Nothing but the lines holding the string "data" should appear in the answer. Copy them from the entries.

===

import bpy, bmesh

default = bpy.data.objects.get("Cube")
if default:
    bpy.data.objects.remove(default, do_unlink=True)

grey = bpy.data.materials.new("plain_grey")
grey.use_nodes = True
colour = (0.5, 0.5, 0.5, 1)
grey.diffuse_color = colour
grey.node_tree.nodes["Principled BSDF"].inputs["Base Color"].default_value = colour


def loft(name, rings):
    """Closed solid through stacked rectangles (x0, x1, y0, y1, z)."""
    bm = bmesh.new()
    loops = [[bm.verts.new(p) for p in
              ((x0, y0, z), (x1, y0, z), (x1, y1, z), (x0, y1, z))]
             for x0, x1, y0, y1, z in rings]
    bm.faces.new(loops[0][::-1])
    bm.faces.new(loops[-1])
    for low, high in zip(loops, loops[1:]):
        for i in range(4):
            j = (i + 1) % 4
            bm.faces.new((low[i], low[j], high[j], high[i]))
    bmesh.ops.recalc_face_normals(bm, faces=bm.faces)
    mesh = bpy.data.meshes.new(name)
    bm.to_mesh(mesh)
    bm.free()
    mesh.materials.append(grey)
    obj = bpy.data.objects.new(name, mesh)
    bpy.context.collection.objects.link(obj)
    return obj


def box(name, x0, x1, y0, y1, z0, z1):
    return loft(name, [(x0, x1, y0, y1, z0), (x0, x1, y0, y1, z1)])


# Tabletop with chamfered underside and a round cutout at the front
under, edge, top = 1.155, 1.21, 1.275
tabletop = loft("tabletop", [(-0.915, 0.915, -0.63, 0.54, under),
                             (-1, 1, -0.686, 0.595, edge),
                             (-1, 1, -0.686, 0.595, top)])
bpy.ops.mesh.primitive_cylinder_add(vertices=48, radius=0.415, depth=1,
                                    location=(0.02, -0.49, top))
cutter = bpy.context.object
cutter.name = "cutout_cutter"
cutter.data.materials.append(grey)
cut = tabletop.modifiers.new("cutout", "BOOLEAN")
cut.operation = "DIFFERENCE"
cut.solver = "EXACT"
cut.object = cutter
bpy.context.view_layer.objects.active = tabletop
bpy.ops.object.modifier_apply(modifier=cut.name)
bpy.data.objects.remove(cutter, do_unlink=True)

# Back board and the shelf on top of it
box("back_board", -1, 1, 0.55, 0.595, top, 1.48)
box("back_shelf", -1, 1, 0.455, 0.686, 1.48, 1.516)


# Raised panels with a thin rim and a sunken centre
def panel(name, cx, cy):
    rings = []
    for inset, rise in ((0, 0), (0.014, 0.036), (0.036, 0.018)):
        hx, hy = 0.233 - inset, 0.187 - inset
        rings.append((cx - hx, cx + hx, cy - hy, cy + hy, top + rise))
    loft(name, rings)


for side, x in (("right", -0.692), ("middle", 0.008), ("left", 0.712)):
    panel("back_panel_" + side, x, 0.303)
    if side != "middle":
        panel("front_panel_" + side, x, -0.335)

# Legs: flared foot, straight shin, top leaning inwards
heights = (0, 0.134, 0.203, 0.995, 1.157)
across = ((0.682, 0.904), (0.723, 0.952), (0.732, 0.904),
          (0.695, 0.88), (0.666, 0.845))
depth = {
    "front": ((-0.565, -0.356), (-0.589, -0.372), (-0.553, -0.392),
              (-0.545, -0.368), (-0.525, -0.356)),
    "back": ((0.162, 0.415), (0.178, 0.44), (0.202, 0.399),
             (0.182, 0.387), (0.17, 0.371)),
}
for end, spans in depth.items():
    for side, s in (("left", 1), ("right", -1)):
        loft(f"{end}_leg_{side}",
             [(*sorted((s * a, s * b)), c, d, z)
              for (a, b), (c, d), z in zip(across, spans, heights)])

===

[RESULT]
default = bpy.data.objects.get("Cube")
    bpy.data.objects.remove(default, do_unlink=True)
grey = bpy.data.materials.new("plain_grey")
    mesh = bpy.data.meshes.new(name)
    obj = bpy.data.objects.new(name, mesh)
cutter.data.materials.append(grey)
bpy.data.objects.remove(cutter, do_unlink=True)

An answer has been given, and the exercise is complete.